In the fifty years since the publication of the Buchanan report, Regional Studies in Ireland, Ireland has transitioned from a rural to an urban society. Although a number of spatial plans have been introduced at regional and local levels, the growth of over 1.5 million people in the urban population has occurred in the absence of any strong national-level direction of spatial or settlement policy. This paper examines the nature of urbanisation in the half-century since 1966, by looking at the development of the urban hierarchy of cities and towns. Significant long-term changes in both the structure and the spatial expression of the urban hierarchy are identified, on the basis of which urbanisation is characterised as having been deconcentrated and decentralised. The paper identifies some implications of the observed shifts for contemporary policy concerns, and in particular the 2018 National Planning Framework.
The evolution of spatial planning in Ireland, and more widely, has been a complex process in which many narratives have been explored at different times. In 2018 the government published the National Planning Framework (NPF) to guide and support the achievement of a challenging and potentially transformative development strategy for Ireland 2040. The NPF is grounded in a vision that sets out to be disruptive of what has become embedded as the status quo in political, administrative and planning decision-making. While it is a very innovative addition to the portfolio of government policies and strategies, it is not the first time that radical visions have been proposed. This paper reviews previous visions and plans for regional development that have been proposed over the last seventy-five years, and critically compares and contrasts the approaches represented by the National Spatial Strategy (2002–20) and the NPF (2018–40), including the subsequent draft regional spatial and economic strategies. The implications of the population projections and the proposed settlement patterns for the achievement of the NPF objective of effective regional development, which is expressed as a regional parity target, are closely examined.
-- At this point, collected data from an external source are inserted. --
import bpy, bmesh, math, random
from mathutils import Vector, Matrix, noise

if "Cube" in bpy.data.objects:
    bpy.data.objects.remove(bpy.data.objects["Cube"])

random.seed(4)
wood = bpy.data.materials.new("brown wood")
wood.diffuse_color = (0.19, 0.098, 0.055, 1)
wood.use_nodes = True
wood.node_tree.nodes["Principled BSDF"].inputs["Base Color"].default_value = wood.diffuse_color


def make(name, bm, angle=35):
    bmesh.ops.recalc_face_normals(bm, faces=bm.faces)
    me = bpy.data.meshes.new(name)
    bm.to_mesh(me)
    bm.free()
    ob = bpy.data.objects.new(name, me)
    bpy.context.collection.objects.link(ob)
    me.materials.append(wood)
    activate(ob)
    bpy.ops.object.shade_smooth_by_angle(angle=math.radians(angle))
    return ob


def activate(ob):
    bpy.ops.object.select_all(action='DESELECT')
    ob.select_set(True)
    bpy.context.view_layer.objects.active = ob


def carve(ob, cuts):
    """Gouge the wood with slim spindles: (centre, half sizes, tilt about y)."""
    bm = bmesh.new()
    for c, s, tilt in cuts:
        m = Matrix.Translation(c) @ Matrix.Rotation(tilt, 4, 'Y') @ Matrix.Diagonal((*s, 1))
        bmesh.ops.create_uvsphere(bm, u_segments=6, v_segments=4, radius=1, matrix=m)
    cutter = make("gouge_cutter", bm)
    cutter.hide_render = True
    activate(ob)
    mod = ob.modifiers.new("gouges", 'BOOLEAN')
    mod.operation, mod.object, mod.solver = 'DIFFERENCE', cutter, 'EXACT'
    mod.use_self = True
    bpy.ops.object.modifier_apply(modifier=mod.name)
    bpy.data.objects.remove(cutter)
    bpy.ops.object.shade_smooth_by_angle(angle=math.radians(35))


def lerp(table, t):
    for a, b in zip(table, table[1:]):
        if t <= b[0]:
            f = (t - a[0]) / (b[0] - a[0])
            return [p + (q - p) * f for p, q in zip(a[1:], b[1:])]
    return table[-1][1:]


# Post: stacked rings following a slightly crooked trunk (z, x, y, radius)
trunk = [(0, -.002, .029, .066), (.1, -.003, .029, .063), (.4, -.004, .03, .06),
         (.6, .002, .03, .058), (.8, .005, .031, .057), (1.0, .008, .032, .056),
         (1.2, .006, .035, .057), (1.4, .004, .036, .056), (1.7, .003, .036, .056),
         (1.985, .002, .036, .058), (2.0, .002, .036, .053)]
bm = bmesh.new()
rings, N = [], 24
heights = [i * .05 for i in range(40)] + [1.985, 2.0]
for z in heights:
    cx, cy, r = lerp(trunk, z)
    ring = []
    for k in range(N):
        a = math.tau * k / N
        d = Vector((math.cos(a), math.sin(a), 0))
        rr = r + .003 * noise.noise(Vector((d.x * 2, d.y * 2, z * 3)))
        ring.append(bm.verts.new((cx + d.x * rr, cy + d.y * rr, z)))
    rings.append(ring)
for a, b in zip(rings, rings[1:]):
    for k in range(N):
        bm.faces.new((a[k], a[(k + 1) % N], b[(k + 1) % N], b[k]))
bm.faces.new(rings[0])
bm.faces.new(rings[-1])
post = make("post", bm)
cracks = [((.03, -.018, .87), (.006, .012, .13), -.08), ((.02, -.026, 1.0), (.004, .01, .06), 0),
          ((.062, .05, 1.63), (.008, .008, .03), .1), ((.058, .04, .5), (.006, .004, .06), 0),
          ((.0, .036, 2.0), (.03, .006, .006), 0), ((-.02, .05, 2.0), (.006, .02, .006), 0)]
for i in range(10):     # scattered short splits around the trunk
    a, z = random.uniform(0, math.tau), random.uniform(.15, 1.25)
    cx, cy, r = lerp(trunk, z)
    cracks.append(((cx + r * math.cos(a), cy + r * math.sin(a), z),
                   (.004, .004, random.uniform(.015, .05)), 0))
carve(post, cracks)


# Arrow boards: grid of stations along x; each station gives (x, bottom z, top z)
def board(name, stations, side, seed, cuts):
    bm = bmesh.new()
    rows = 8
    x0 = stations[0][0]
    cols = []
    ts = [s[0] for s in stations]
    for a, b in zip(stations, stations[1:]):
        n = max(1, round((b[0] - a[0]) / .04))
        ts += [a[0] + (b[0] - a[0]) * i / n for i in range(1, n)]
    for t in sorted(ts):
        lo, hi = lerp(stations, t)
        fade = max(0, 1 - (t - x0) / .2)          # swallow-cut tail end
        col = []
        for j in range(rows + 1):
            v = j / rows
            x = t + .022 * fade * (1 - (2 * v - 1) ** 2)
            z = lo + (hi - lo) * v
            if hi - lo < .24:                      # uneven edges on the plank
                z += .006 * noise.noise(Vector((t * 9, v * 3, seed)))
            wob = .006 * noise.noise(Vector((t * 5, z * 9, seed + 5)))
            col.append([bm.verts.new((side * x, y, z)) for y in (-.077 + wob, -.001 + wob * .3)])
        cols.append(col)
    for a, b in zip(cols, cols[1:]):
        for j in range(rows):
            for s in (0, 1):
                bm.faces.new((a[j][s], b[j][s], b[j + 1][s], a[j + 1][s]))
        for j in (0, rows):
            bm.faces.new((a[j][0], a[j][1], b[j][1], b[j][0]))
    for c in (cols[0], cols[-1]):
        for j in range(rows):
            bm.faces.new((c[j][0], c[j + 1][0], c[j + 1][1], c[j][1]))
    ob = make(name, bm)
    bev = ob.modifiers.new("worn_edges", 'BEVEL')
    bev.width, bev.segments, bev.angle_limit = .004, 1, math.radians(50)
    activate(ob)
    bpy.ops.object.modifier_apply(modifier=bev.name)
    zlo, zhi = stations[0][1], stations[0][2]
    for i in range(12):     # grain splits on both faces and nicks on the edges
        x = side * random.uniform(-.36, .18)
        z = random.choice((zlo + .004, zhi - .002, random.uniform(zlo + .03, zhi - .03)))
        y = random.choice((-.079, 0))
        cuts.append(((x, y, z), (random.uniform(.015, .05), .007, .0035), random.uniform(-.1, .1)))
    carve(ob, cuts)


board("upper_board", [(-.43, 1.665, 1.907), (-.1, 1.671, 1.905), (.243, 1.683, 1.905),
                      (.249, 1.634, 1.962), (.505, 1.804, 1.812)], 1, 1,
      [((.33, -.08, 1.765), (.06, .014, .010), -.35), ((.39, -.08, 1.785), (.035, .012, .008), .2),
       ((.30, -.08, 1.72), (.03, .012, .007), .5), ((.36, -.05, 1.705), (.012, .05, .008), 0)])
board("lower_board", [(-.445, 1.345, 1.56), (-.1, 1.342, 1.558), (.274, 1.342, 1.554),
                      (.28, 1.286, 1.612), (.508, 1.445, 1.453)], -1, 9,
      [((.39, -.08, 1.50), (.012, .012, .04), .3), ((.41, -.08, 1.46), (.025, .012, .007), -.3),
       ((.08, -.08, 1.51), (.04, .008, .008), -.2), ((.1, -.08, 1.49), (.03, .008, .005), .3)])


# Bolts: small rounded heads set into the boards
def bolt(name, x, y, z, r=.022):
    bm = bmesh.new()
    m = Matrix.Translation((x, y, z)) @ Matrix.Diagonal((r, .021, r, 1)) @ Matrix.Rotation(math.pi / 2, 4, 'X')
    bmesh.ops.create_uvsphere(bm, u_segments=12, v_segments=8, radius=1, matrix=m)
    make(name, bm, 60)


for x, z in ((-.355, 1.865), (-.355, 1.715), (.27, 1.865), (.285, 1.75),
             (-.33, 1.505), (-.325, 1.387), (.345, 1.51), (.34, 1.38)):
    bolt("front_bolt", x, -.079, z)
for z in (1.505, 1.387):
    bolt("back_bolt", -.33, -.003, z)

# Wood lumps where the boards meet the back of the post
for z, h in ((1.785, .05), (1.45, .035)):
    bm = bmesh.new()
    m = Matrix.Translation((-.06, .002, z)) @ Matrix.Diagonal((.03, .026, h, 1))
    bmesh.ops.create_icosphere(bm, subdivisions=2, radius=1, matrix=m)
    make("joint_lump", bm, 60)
A decision not to prohibit or limit high-risk mortgage products in Ireland in 2005 reveals the extent to which three important factors – interests, institutions, ideology – impact on information processing by decision-makers, and reveals irrationality or otherwise in the process. This article summarises the events leading up to the bad decision on 100 per cent loan-to-value (LTV) mortgages in November 2005. This case reveals the nature of the interaction between government departments, regulators and banks at a critical time before the crash, and shows how a department’s interests can interact with institutional factors, and the ideological context, to prompt poor rational and irrational information processing, and lead to a bad decision. In particular, the dominance of a market ideology which raised the threshold for what information was necessary before intervention would be made, combined with the low institutional standing of the department seeking intervention, produced a suboptimal outcome. Finally, the case provides evidence of irrationality (e.g. groupthink, herding) within institutional actors, rather than between them.